What is needed: Of the entries below, return only those lines from the line with "(-.755, .71), (-.80, .69))])" to the line with "(s * .45, -.126, 1.355), (s", exactly, both included.

:: Excerpted records ::

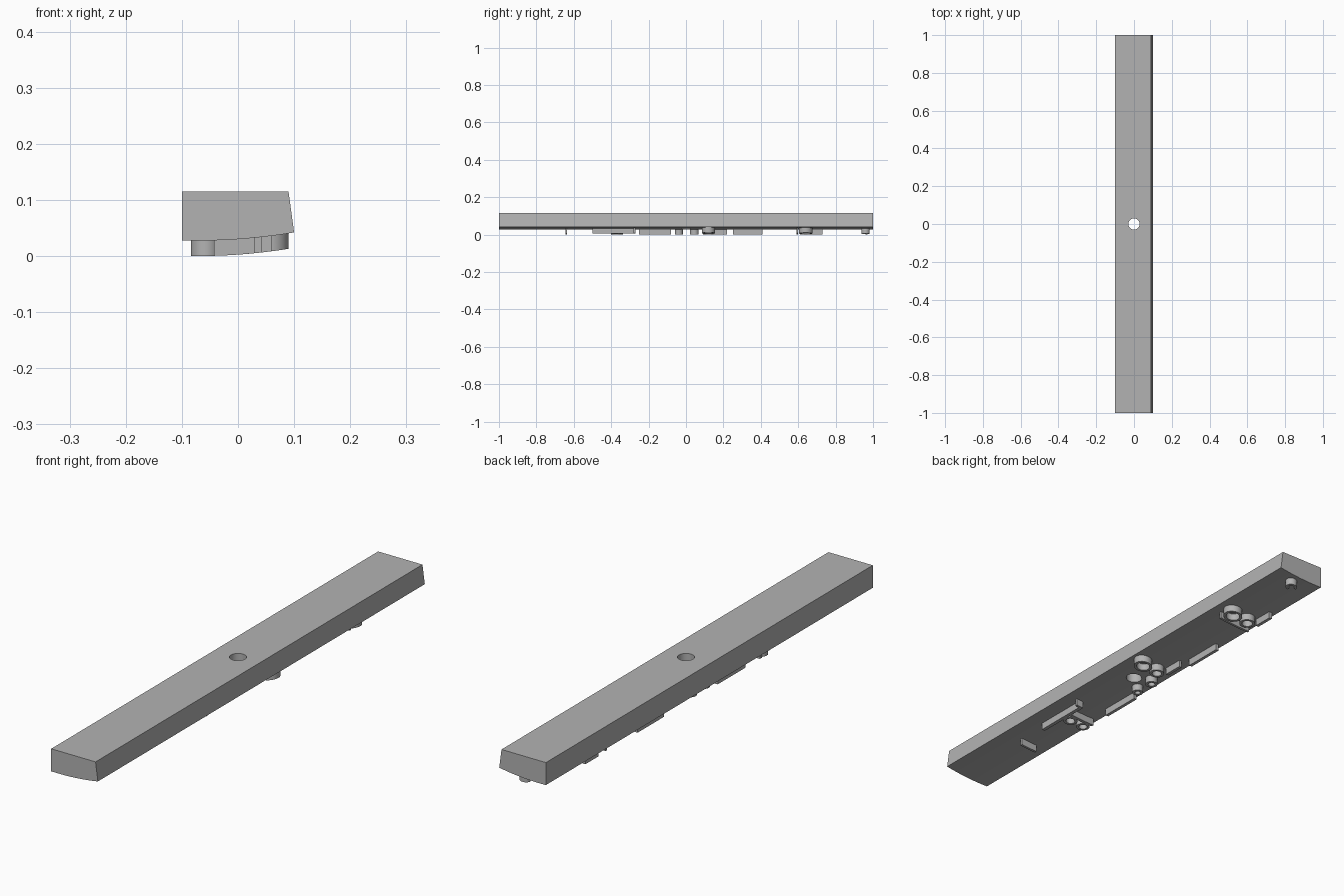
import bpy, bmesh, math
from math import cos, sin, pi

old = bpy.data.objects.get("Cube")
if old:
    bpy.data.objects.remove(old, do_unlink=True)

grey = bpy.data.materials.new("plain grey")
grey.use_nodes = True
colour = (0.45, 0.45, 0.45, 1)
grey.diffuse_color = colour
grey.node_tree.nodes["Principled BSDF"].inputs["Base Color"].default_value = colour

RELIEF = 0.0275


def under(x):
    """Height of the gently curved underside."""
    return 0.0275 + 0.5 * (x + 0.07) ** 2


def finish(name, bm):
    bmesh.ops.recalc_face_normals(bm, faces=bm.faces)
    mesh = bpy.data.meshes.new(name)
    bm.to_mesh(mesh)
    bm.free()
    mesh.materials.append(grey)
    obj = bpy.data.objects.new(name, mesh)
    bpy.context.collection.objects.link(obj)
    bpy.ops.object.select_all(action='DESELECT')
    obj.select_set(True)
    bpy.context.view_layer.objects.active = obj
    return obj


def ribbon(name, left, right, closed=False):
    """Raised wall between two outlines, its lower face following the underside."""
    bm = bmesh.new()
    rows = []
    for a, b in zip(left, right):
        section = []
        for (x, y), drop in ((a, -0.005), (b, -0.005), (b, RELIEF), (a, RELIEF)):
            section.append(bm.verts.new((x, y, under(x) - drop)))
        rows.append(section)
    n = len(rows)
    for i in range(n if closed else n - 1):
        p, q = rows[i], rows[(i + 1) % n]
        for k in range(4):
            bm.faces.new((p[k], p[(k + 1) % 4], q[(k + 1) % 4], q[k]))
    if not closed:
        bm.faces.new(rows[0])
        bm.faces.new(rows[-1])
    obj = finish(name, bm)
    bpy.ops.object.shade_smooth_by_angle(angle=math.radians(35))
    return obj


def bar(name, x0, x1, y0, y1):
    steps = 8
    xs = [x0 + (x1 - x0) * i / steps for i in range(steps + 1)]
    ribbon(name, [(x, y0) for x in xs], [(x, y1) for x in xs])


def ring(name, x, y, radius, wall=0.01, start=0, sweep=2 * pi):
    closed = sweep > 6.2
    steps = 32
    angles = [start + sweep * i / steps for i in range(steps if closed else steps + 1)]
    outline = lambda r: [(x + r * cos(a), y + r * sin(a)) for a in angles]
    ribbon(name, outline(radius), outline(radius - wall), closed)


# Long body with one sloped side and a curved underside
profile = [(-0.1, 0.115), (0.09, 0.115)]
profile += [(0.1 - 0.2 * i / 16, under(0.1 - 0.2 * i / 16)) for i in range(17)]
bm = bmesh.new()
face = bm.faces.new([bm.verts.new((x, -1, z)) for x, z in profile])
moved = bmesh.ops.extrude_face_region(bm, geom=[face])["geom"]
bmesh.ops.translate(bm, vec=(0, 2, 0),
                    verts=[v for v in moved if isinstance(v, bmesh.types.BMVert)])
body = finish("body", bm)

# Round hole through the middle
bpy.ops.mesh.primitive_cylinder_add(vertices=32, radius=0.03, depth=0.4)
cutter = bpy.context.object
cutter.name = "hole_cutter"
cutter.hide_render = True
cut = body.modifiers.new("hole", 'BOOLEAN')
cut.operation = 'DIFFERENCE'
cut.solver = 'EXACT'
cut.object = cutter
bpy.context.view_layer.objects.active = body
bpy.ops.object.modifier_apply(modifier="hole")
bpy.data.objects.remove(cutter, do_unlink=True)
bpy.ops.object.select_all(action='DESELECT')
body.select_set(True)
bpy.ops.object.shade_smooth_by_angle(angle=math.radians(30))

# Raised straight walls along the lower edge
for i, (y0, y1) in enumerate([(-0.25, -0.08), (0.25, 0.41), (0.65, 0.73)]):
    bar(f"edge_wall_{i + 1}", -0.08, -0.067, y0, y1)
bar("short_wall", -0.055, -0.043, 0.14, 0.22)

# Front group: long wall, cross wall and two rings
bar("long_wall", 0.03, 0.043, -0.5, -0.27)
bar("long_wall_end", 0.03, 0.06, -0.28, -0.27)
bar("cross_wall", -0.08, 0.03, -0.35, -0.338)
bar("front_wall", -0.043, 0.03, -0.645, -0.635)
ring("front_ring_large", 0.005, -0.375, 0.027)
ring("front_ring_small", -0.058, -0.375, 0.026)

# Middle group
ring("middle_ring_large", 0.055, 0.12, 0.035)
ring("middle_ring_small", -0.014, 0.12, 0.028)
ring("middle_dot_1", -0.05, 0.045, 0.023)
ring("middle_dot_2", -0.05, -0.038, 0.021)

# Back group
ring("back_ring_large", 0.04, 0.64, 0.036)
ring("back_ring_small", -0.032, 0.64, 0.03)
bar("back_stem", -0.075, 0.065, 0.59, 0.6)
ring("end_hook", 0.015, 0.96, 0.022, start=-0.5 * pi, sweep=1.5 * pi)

:::
:: Excerpted records ::

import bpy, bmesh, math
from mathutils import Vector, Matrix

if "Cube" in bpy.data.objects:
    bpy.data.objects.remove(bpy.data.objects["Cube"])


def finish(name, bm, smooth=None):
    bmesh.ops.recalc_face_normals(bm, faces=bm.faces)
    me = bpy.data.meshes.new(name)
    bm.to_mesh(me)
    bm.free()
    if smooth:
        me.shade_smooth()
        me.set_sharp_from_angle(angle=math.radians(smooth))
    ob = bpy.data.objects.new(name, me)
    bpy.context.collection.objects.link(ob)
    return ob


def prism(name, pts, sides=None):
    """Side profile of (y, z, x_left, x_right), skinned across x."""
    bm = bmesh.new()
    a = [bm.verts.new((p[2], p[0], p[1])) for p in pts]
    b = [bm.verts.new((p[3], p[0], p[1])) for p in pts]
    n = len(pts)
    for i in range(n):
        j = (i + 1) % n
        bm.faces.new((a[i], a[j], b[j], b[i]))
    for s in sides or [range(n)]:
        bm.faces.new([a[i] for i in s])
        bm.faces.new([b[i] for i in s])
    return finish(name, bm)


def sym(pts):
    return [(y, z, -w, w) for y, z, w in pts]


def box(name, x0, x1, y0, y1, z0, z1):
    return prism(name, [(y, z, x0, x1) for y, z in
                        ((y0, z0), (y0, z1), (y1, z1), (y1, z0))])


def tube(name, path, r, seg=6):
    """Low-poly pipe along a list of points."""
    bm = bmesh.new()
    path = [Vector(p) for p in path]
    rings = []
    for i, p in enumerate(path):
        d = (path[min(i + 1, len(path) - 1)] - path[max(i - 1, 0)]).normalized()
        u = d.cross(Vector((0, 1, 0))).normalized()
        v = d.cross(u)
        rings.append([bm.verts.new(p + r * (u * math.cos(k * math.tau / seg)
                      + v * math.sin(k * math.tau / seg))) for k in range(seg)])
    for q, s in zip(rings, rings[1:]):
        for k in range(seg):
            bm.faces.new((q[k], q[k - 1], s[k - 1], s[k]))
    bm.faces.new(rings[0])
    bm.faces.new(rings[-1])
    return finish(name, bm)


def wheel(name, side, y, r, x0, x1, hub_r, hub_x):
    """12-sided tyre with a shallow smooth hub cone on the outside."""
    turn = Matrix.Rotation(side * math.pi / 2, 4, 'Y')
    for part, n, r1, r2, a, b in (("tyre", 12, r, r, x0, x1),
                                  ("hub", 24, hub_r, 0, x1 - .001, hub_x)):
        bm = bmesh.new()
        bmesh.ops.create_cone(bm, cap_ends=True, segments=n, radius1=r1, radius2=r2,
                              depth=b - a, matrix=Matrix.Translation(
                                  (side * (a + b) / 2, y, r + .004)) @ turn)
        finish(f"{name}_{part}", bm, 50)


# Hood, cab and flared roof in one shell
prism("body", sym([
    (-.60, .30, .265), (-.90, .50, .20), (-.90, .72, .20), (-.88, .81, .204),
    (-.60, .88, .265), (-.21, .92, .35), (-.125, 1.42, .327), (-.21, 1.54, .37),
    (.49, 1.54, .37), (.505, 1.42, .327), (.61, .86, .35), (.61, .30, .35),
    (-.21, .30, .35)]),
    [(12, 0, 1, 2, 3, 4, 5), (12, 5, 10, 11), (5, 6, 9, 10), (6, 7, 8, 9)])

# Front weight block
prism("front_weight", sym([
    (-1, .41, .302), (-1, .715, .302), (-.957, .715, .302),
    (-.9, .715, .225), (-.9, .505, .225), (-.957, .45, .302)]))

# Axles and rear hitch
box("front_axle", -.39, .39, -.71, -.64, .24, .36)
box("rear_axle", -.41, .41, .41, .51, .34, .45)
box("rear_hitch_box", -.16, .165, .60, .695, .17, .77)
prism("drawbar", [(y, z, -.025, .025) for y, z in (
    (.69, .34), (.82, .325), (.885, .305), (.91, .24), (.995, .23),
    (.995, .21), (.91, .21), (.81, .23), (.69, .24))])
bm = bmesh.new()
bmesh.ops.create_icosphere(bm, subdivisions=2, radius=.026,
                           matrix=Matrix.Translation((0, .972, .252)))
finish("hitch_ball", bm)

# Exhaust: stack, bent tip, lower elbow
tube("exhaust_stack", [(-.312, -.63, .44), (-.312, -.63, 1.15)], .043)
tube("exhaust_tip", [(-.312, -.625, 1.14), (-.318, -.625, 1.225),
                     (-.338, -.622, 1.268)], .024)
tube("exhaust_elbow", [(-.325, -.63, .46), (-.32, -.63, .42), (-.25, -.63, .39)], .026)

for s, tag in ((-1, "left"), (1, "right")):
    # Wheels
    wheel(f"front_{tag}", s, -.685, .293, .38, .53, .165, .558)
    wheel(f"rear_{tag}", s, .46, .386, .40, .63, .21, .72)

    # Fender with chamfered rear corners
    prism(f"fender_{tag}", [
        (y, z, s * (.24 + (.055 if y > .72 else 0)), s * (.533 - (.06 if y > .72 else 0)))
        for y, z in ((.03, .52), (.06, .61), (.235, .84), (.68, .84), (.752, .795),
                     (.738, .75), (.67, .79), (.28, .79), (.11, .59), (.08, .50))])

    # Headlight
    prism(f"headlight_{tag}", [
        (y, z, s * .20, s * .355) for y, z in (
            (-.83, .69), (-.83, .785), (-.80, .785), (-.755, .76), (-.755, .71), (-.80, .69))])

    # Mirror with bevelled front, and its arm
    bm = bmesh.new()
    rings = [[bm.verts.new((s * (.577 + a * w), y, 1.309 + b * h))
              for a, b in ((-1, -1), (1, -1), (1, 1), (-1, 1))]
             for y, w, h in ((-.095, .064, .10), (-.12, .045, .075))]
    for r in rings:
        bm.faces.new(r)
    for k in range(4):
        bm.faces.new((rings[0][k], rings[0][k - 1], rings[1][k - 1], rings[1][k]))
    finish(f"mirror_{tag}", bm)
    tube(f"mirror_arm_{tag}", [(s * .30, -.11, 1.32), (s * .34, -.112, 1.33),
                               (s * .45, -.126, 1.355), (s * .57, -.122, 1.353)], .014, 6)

:::
:: Excerpted records ::

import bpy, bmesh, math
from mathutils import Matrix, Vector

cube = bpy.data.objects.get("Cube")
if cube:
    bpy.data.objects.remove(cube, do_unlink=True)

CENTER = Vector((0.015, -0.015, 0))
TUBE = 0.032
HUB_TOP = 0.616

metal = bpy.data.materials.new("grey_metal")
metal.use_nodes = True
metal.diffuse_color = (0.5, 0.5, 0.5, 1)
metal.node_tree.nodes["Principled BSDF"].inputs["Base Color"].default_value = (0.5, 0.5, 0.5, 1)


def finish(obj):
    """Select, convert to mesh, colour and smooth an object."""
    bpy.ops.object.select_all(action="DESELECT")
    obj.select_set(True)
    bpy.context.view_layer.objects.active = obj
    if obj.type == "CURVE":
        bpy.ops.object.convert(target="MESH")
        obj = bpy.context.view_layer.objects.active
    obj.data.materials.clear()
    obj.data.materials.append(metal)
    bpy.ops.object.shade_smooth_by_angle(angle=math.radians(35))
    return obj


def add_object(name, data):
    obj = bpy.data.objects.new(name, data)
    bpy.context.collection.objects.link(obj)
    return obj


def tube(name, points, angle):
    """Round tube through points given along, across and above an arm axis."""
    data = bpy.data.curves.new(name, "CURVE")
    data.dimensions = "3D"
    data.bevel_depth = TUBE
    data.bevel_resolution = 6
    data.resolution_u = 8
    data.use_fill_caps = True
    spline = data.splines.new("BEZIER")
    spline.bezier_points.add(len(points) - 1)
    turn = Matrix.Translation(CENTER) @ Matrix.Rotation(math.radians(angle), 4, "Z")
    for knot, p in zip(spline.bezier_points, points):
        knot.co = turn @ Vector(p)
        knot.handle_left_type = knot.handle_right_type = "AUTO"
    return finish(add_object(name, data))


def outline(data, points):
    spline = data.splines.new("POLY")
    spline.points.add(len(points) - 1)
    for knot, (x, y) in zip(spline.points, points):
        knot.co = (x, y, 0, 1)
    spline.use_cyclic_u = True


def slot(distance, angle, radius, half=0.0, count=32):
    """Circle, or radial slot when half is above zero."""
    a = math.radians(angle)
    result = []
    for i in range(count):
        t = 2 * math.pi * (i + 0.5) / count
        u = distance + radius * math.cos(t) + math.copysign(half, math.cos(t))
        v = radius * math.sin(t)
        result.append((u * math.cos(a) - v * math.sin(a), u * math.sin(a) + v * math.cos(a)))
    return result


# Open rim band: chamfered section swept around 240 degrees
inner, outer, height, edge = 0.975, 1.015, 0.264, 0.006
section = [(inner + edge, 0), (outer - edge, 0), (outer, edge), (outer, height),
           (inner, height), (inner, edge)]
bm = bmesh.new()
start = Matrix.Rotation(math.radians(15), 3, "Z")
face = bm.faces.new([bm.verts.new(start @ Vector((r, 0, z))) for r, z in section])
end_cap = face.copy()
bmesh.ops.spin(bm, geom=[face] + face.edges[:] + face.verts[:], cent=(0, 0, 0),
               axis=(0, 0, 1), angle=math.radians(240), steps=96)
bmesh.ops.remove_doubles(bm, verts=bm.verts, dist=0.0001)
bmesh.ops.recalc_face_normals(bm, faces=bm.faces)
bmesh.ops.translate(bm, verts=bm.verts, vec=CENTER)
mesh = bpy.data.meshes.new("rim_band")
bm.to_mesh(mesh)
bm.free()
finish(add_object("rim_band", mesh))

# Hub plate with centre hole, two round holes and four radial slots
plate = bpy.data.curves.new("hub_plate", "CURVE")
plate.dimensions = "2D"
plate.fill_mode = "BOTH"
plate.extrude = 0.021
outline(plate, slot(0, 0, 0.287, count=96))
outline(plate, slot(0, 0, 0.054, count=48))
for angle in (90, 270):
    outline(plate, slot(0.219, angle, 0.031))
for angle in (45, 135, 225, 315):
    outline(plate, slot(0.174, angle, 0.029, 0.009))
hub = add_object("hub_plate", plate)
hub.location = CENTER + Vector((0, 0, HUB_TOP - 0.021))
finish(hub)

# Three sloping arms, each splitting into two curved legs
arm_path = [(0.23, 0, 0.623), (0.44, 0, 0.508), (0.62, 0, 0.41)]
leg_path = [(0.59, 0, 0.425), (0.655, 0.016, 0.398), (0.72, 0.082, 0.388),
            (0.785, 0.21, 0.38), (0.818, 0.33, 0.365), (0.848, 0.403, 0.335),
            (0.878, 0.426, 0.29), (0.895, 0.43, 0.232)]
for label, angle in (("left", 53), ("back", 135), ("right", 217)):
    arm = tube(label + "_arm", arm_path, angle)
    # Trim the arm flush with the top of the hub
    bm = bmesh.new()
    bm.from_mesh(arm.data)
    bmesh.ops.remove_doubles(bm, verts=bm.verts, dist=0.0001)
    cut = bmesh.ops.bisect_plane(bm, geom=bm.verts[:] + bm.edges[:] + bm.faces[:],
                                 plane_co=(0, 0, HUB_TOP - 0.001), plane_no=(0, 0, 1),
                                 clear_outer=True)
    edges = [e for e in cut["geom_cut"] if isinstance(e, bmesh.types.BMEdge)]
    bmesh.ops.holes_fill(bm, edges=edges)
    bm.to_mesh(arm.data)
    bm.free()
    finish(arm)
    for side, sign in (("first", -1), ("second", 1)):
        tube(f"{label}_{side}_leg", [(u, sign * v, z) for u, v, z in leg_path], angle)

:::

Solution to this problem:
            (-.83, .69), (-.83, .785), (-.80, .785), (-.755, .76), (-.755, .71), (-.80, .69))])

    # Mirror with bevelled front, and its arm
    bm = bmesh.new()
    rings = [[bm.verts.new((s * (.577 + a * w), y, 1.309 + b * h))
              for a, b in ((-1, -1), (1, -1), (1, 1), (-1, 1))]
             for y, w, h in ((-.095, .064, .10), (-.12, .045, .075))]
    for r in rings:
        bm.faces.new(r)
    for k in range(4):
        bm.faces.new((rings[0][k], rings[0][k - 1], rings[1][k - 1], rings[1][k]))
    finish(f"mirror_{tag}", bm)
    tube(f"mirror_arm_{tag}", [(s * .30, -.11, 1.32), (s * .34, -.112, 1.33),
                               (s * .45, -.126, 1.355), (s * .57, -.122, 1.353)], .014, 6)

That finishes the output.